▶ **What is expected**: Return the lines of the data below in which the string "SEGMENTS" occurs.

[Saved entries]
BEGIN
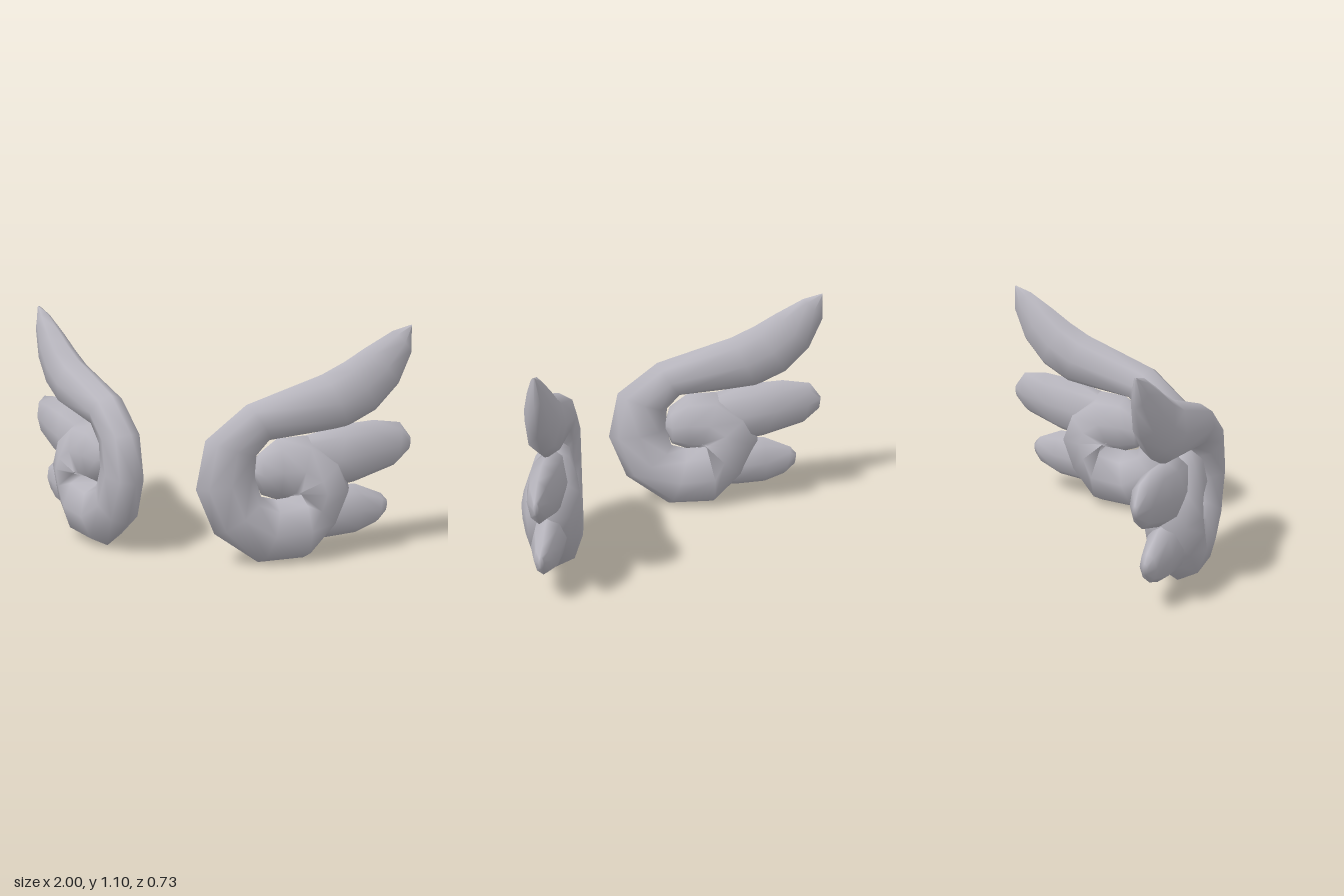
import * as THREE from 'three';

const SIDES = 8;

// Each station: outer x, outer y, inner x, inner y, half thickness
const curl = [
  [0.985, 1.10, 0.985, 1.09, 0.008],
  [0.91, 1.075, 0.99, 0.97, 0.035],
  [0.80, 1.00, 0.94, 0.82, 0.065],
  [0.72, 0.94, 0.85, 0.70, 0.08],
  [0.63, 0.885, 0.73, 0.625, 0.085],
  [0.34, 0.765, 0.43, 0.59, 0.09],
  [0.185, 0.61, 0.38, 0.52, 0.09],
  [0.15, 0.38, 0.375, 0.42, 0.09],
  [0.22, 0.16, 0.40, 0.32, 0.10],
  [0.39, 0.00, 0.46, 0.30, 0.12],
  [0.57, 0.00, 0.55, 0.33, 0.135],
  [0.69, 0.15, 0.50, 0.37, 0.14],
  [0.75, 0.33, 0.48, 0.35, 0.14],
  [0.70, 0.49, 0.50, 0.31, 0.13],
  [0.58, 0.60, 0.50, 0.30, 0.11],
  [0.46, 0.595, 0.46, 0.30, 0.09],
  [0.39, 0.53, 0.40, 0.33, 0.06],
  [0.375, 0.45, 0.375, 0.41, 0.015],
];
const middleFeather = [
  [0.995, 0.555, 0.99, 0.49, 0.012],
  [0.95, 0.63, 0.93, 0.42, 0.05],
  [0.84, 0.65, 0.77, 0.355, 0.075],
  [0.72, 0.64, 0.65, 0.33, 0.085],
  [0.50, 0.58, 0.50, 0.36, 0.06],
];
const lowerFeather = [
  [0.905, 0.25, 0.90, 0.19, 0.012],
  [0.88, 0.285, 0.86, 0.14, 0.04],
  [0.77, 0.345, 0.78, 0.10, 0.07],
  [0.66, 0.34, 0.66, 0.09, 0.08],
  [0.50, 0.28, 0.52, 0.12, 0.05],
];

// Lofts elliptical rings in the swept-back plane of a wing
function loft(stations, side) {
  const pos = [], idx = [];
  const add = (x, y, w) =>
    pos.push(side * (x + 0.64 * w), y, 0.3 - 0.83 * (x - 0.2) + 0.77 * w);
  const tri = (a, b, c) => (side > 0 ? idx.push(a, c, b) : idx.push(a, b, c));
  for (const [ox, oy, ix, iy, t] of stations) {
    for (let j = 0; j < SIDES; j++) {
      const a = (j / SIDES) * Math.PI * 2, k = Math.cos(a) / 2;
      add((ox + ix) / 2 + (ox - ix) * k, (oy + iy) / 2 + (oy - iy) * k, t * Math.sin(a));
    }
  }
  const n = stations.length;
  for (let i = 0; i < n - 1; i++) {
    for (let j = 0; j < SIDES; j++) {
      const a = i * SIDES + j, b = i * SIDES + (j + 1) % SIDES;
      tri(a, b, a + SIDES);
      tri(b, b + SIDES, a + SIDES);
    }
  }
  // End caps
  const last = (n - 1) * SIDES;
  for (let j = 1; j < SIDES - 1; j++) {
    tri(0, j + 1, j);
    tri(last, last + j, last + j + 1);
  }
  const g = new THREE.BufferGeometry();
  g.setAttribute('position', new THREE.Float32BufferAttribute(pos, 3));
  g.setIndex(idx);
  g.computeVertexNormals();
  return g;
}

export function createModel() {
  const model = new THREE.Group();
  model.name = 'wings';
  const paleGrey = new THREE.MeshStandardMaterial({ color: 0xb9b7bf });
  paleGrey.name = 'paleGrey';

  const parts = { curledFeather: curl, middleFeather, lowerFeather };
  for (const side of [1, -1]) {
    const wing = new THREE.Group();
    wing.name = side > 0 ? 'leftWing' : 'rightWing';
    for (const [name, stations] of Object.entries(parts)) {
      const mesh = new THREE.Mesh(loft(stations, side), paleGrey);
      mesh.name = name;
      wing.add(mesh);
    }
    model.add(wing);
  }
  return model;
}
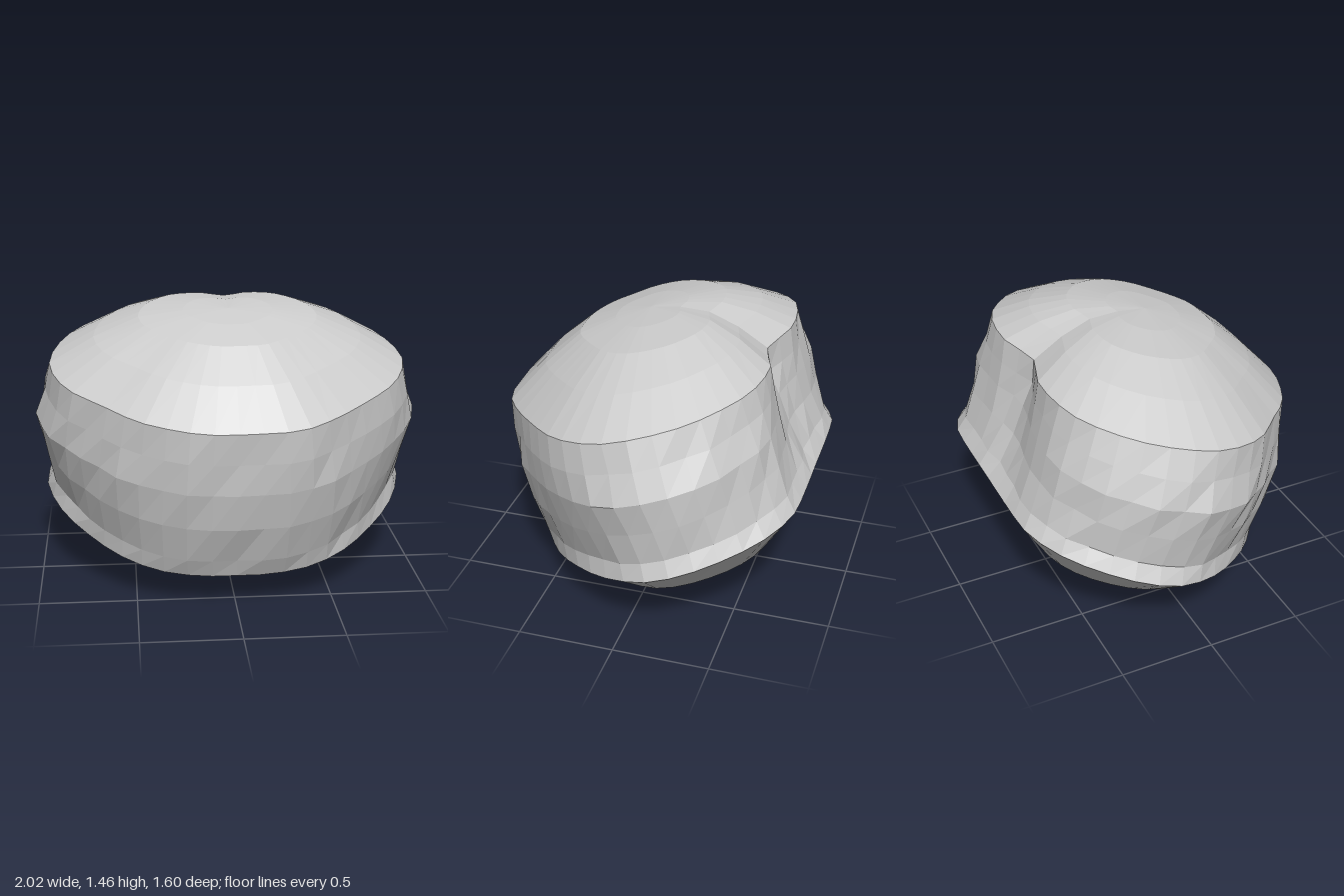
import * as THREE from 'three';

const SEGMENTS = 44;
const { lerp } = THREE.MathUtils;

// Outline corners as x, z pairs, running from the back over +x to the front and round
const TOP_RIM = [
  0, -0.515, 0.1, -0.54, 0.2, -0.58, 0.37, -0.58, 0.53, -0.54, 0.68, -0.44, 0.8, -0.32, 0.88, -0.17,
  0.925, 0, 0.92, 0.12, 0.83, 0.33, 0.64, 0.53, 0.45, 0.69, 0.3, 0.775, 0.13, 0.795, -0.15, 0.795,
  -0.3, 0.75, -0.48, 0.66, -0.65, 0.5, -0.83, 0.32, -0.92, 0.1, -0.92, -0.05, -0.85, -0.26,
  -0.75, -0.4, -0.57, -0.54, -0.3, -0.59, -0.2, -0.58, -0.1, -0.545,
];
const BOTTOM_HALF = [
  0.28, -0.8, 0.52, -0.785, 0.72, -0.68, 0.87, -0.5, 0.95, -0.33, 0.97, -0.17, 0.89, 0.06,
  0.74, 0.27, 0.57, 0.44, 0.38, 0.55, 0.18, 0.595,
];

// The two rims lie in tilted planes
const topPlane = (z) => 1.157 - 0.246 * z;
const bottomPlane = (z) => 0.37 - 0.35 * z;

function pairs(list) {
  const out = [];
  for (let i = 0; i < list.length; i += 2) out.push(new THREE.Vector3(list[i], 0, list[i + 1]));
  return out;
}

function sampleRim(corners, plane) {
  const curve = new THREE.CatmullRomCurve3(corners, true);
  return Array.from({ length: SEGMENTS }, (_, i) => {
    const p = curve.getPointAt(i / SEGMENTS);
    return p.setY(plane(p.z));
  });
}

// Skin a stack of closed rings, listed from low to high
function skin(name, rings) {
  const positions = rings.flat().flatMap((p) => p.toArray());
  const index = [];
  for (let r = 0; r < rings.length - 1; r++) {
    for (let i = 0; i < SEGMENTS; i++) {
      const j = (i + 1) % SEGMENTS;
      const a = r * SEGMENTS + i, b = r * SEGMENTS + j;
      const c = a + SEGMENTS, d = b + SEGMENTS;
      index.push(a, c, b, b, c, d);
    }
  }
  const geometry = new THREE.BufferGeometry();
  geometry.setAttribute('position', new THREE.Float32BufferAttribute(positions, 3));
  geometry.setIndex(index);
  geometry.computeVertexNormals();
  const material = new THREE.MeshStandardMaterial({ color: 0xcccccc, flatShading: true });
  const mesh = new THREE.Mesh(geometry, material);
  mesh.name = name;
  return mesh;
}

// Ring shrunk towards a centre, then lifted off the rim plane
function domeRing(rim, plane, centreZ, t, height) {
  return rim.map((p) => {
    const z = lerp(centreZ, p.z, t);
    const frontness = 0.5 + 0.5 * Math.cos(Math.atan2(p.x, p.z - centreZ));
    return new THREE.Vector3(p.x * t, plane(z) + height(frontness), z);
  });
}

export function createModel() {
  const group = new THREE.Group();
  group.name = 'roundedBlock';

  const bottomCorners = pairs(BOTTOM_HALF);
  const mirrored = bottomCorners.map((p) => new THREE.Vector3(-p.x, 0, p.z)).reverse();
  const bottomRim = sampleRim(
    [new THREE.Vector3(0, 0, -0.8), ...bottomCorners, new THREE.Vector3(0, 0, 0.6), ...mirrored],
    bottomPlane,
  );
  const topRim = sampleRim(pairs(TOP_RIM), topPlane);

  // Upper dome: [share of radius, height at back, height at front]
  const upper = [[1, 0, 0], [0.75, 0.135, 0.15], [0.5, 0.235, 0.265], [0.25, 0.28, 0.295], [0, 0.3, 0.3]];
  group.add(skin('upperDome', upper.map(([t, back, front]) =>
    domeRing(topRim, topPlane, 0.1, t, (f) => lerp(back, front, f)))));

  // Lower dome, deeper towards the back
  const lower = [[0, 0.37, 0.37], [0.25, 0.37, 0.345], [0.5, 0.34, 0.255], [0.75, 0.27, 0.13], [1, 0, 0]];
  group.add(skin('lowerDome', lower.map(([t, back, front]) =>
    domeRing(bottomRim, bottomPlane, -0.1, t, (f) => -lerp(back, front, f)))));

  // Side wall: [share of height, bulge at front, side and back]
  const wall = [
    [0, 0, 0, 0], [0.12, 0.02, -0.025, -0.03], [0.36, 0.045, 0.02, -0.055],
    [0.6, 0.045, 0.058, -0.055], [0.8, 0.025, 0.025, -0.035], [1, 0, 0, 0],
  ];
  let seed = 7;
  const jitter = () => {
    seed = (seed * 16807) % 2147483647;
    return (seed / 2147483647 - 0.5) * 0.022;
  };
  group.add(skin('sideWall', wall.map(([f, front, side, back]) =>
    bottomRim.map((low, i) => {
      const p = low.clone().lerp(topRim[i], f);
      const angle = Math.atan2(p.x, p.z + 0.1);
      const c = Math.cos(angle), s = Math.sin(angle);
      const rough = f > 0 && f < 1 ? jitter() : 0;
      const bulge = s * s * side + c * c * (c > 0 ? front : back) + rough;
      p.x += s * bulge;
      p.z += c * bulge;
      return p;
    }))));

  return group;
}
END
▶ **Exercise answer**:
const SEGMENTS = 44;
  return Array.from({ length: SEGMENTS }, (_, i) => {
    const p = curve.getPointAt(i / SEGMENTS);
    for (let i = 0; i < SEGMENTS; i++) {
      const j = (i + 1) % SEGMENTS;
      const a = r * SEGMENTS + i, b = r * SEGMENTS + j;
      const c = a + SEGMENTS, d = b + SEGMENTS;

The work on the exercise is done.